-- Exercise material follows --
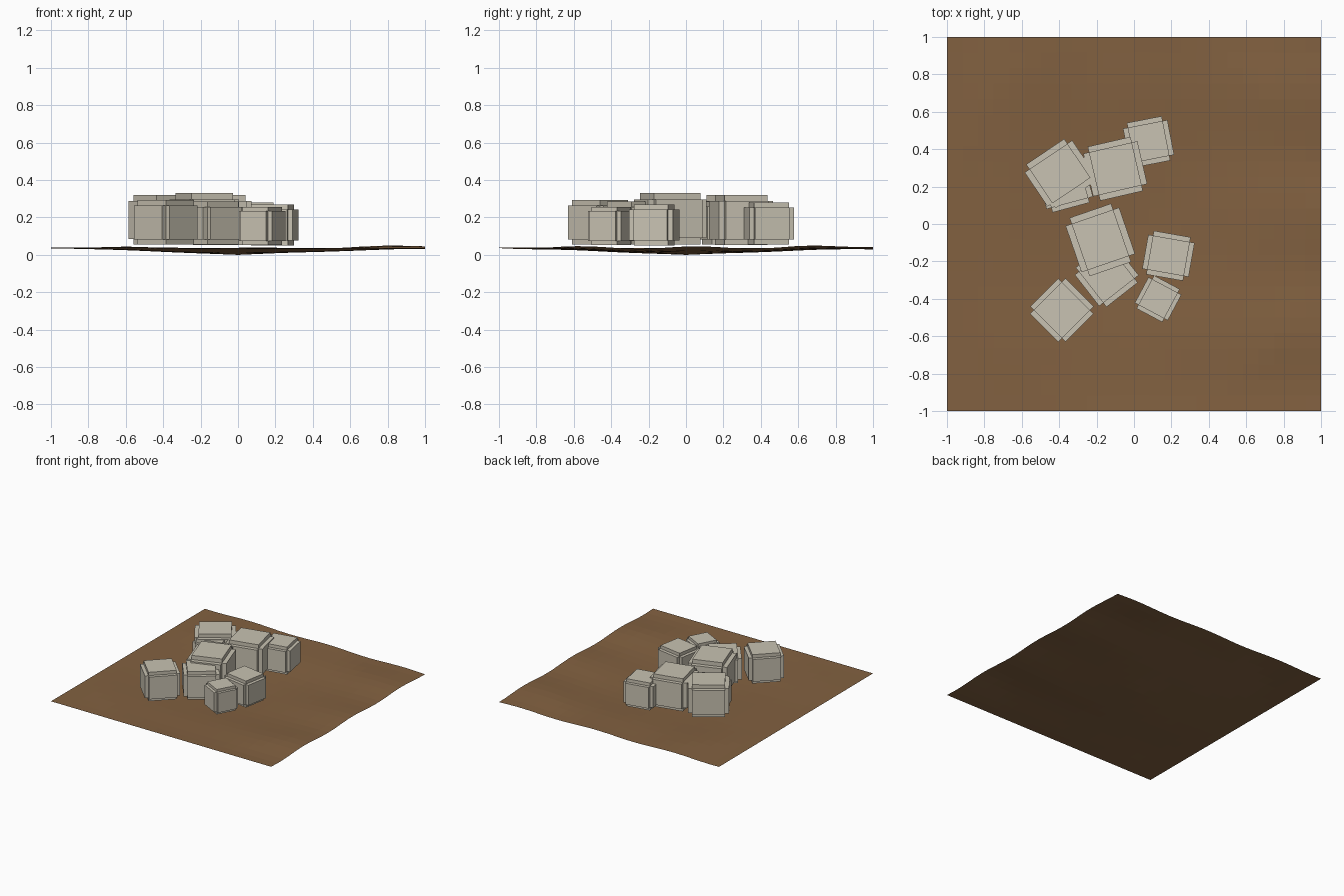
import bpy, bmesh, math
from mathutils import Matrix, Vector

if "Cube" in bpy.data.objects:
    bpy.data.objects.remove(bpy.data.objects["Cube"])


def material(name, rgb):
    m = bpy.data.materials.new(name)
    m.diffuse_color = (*rgb, 1)
    m.use_nodes = True
    m.node_tree.nodes["Principled BSDF"].inputs["Base Color"].default_value = m.diffuse_color
    return m


stone = material("pale stone", (0.58, 0.54, 0.445))
earth = material("brown earth", (0.225, 0.12, 0.052))


def finish(name, bm, mat):
    me = bpy.data.meshes.new(name)
    bm.to_mesh(me)
    bm.free()
    me.materials.append(mat)
    ob = bpy.data.objects.new(name, me)
    bpy.context.collection.objects.link(ob)
    return ob


# Ground: thin sheet dipping to the middle, rippled towards the +x and +y edges
def ground_height(x, y):
    r = min(1, math.hypot(x, y))
    z = 0.003 + 0.039 * r
    ramp_x, ramp_y = (1 + x) / 2, (1 + y) / 2
    z += 0.007 * ramp_x * math.sin(10 * y + 1.0) * r
    z += 0.005 * ramp_y * math.sin(9 * x + 0.5) * r
    return max(0, z)


bm = bmesh.new()
bmesh.ops.create_grid(bm, x_segments=24, y_segments=24, size=1)
for v in bm.verts:
    v.co.z = ground_height(v.co.x, v.co.y)
low = min(v.co.z for v in bm.verts)
for v in bm.verts:
    v.co.z -= low
finish("ground", bm, earth)


# Boulder: block whose six faces are pushed straight out by a step
def boulder(name, x, y, angle, a, b, z0, z1, step):
    bm = bmesh.new()
    core = Vector((a, b, z1 - z0 - 2 * step))
    bmesh.ops.create_cube(bm, size=1)
    bmesh.ops.scale(bm, vec=core, verts=bm.verts)
    out = bmesh.ops.extrude_discrete_faces(bm, faces=bm.faces[:])
    for f in out["faces"]:
        f.normal_update()
        bmesh.ops.translate(bm, vec=f.normal * step, verts=f.verts)
    bm.transform(Matrix.Translation((x, y, (z0 + z1) / 2))
                 @ Matrix.Rotation(math.radians(angle), 4, 'Z'))
    bmesh.ops.recalc_face_normals(bm, faces=bm.faces)
    finish(name, bm, stone)


# x, y, turn, width, depth, bottom, top, step
for i, spec in enumerate([
    (-0.180, -0.085, 19, 0.235, 0.262, 0.055, 0.33, 0.034),
    (-0.100, 0.295, 13, 0.235, 0.235, 0.052, 0.32, 0.031),
    (-0.396, 0.270, 34, 0.245, 0.220, 0.055, 0.32, 0.031),
    (-0.370, 0.212, 15, 0.205, 0.205, 0.055, 0.285, 0.026),
    (0.078, 0.440, 11, 0.190, 0.190, 0.055, 0.28, 0.026),
    (-0.386, -0.460, 45, 0.213, 0.213, 0.055, 0.292, 0.027),
    (-0.146, -0.273, 38, 0.212, 0.212, 0.055, 0.285, 0.028),
    (0.184, -0.170, -10, 0.200, 0.185, 0.050, 0.268, 0.026),
    (0.129, -0.400, -28, 0.156, 0.156, 0.053, 0.257, 0.022),
], 1):
    boulder(f"boulder_{i}", *spec)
-- Exercise material concluded --
What the exercise asks: Only the pictures stay out; the rest of the entries above must be written out exactly.

Output of the task:
import bpy, bmesh, math
from mathutils import Matrix, Vector

if "Cube" in bpy.data.objects:
    bpy.data.objects.remove(bpy.data.objects["Cube"])


def material(name, rgb):
    m = bpy.data.materials.new(name)
    m.diffuse_color = (*rgb, 1)
    m.use_nodes = True
    m.node_tree.nodes["Principled BSDF"].inputs["Base Color"].default_value = m.diffuse_color
    return m


stone = material("pale stone", (0.58, 0.54, 0.445))
earth = material("brown earth", (0.225, 0.12, 0.052))


def finish(name, bm, mat):
    me = bpy.data.meshes.new(name)
    bm.to_mesh(me)
    bm.free()
    me.materials.append(mat)
    ob = bpy.data.objects.new(name, me)
    bpy.context.collection.objects.link(ob)
    return ob


# Ground: thin sheet dipping to the middle, rippled towards the +x and +y edges
def ground_height(x, y):
    r = min(1, math.hypot(x, y))
    z = 0.003 + 0.039 * r
    ramp_x, ramp_y = (1 + x) / 2, (1 + y) / 2
    z += 0.007 * ramp_x * math.sin(10 * y + 1.0) * r
    z += 0.005 * ramp_y * math.sin(9 * x + 0.5) * r
    return max(0, z)


bm = bmesh.new()
bmesh.ops.create_grid(bm, x_segments=24, y_segments=24, size=1)
for v in bm.verts:
    v.co.z = ground_height(v.co.x, v.co.y)
low = min(v.co.z for v in bm.verts)
for v in bm.verts:
    v.co.z -= low
finish("ground", bm, earth)


# Boulder: block whose six faces are pushed straight out by a step
def boulder(name, x, y, angle, a, b, z0, z1, step):
    bm = bmesh.new()
    core = Vector((a, b, z1 - z0 - 2 * step))
    bmesh.ops.create_cube(bm, size=1)
    bmesh.ops.scale(bm, vec=core, verts=bm.verts)
    out = bmesh.ops.extrude_discrete_faces(bm, faces=bm.faces[:])
    for f in out["faces"]:
        f.normal_update()
        bmesh.ops.translate(bm, vec=f.normal * step, verts=f.verts)
    bm.transform(Matrix.Translation((x, y, (z0 + z1) / 2))
                 @ Matrix.Rotation(math.radians(angle), 4, 'Z'))
    bmesh.ops.recalc_face_normals(bm, faces=bm.faces)
    finish(name, bm, stone)


# x, y, turn, width, depth, bottom, top, step
for i, spec in enumerate([
    (-0.180, -0.085, 19, 0.235, 0.262, 0.055, 0.33, 0.034),
    (-0.100, 0.295, 13, 0.235, 0.235, 0.052, 0.32, 0.031),
    (-0.396, 0.270, 34, 0.245, 0.220, 0.055, 0.32, 0.031),
    (-0.370, 0.212, 15, 0.205, 0.205, 0.055, 0.285, 0.026),
    (0.078, 0.440, 11, 0.190, 0.190, 0.055, 0.28, 0.026),
    (-0.386, -0.460, 45, 0.213, 0.213, 0.055, 0.292, 0.027),
    (-0.146, -0.273, 38, 0.212, 0.212, 0.055, 0.285, 0.028),
    (0.184, -0.170, -10, 0.200, 0.185, 0.050, 0.268, 0.026),
    (0.129, -0.400, -28, 0.156, 0.156, 0.053, 0.257, 0.022),
], 1):
    boulder(f"boulder_{i}", *spec)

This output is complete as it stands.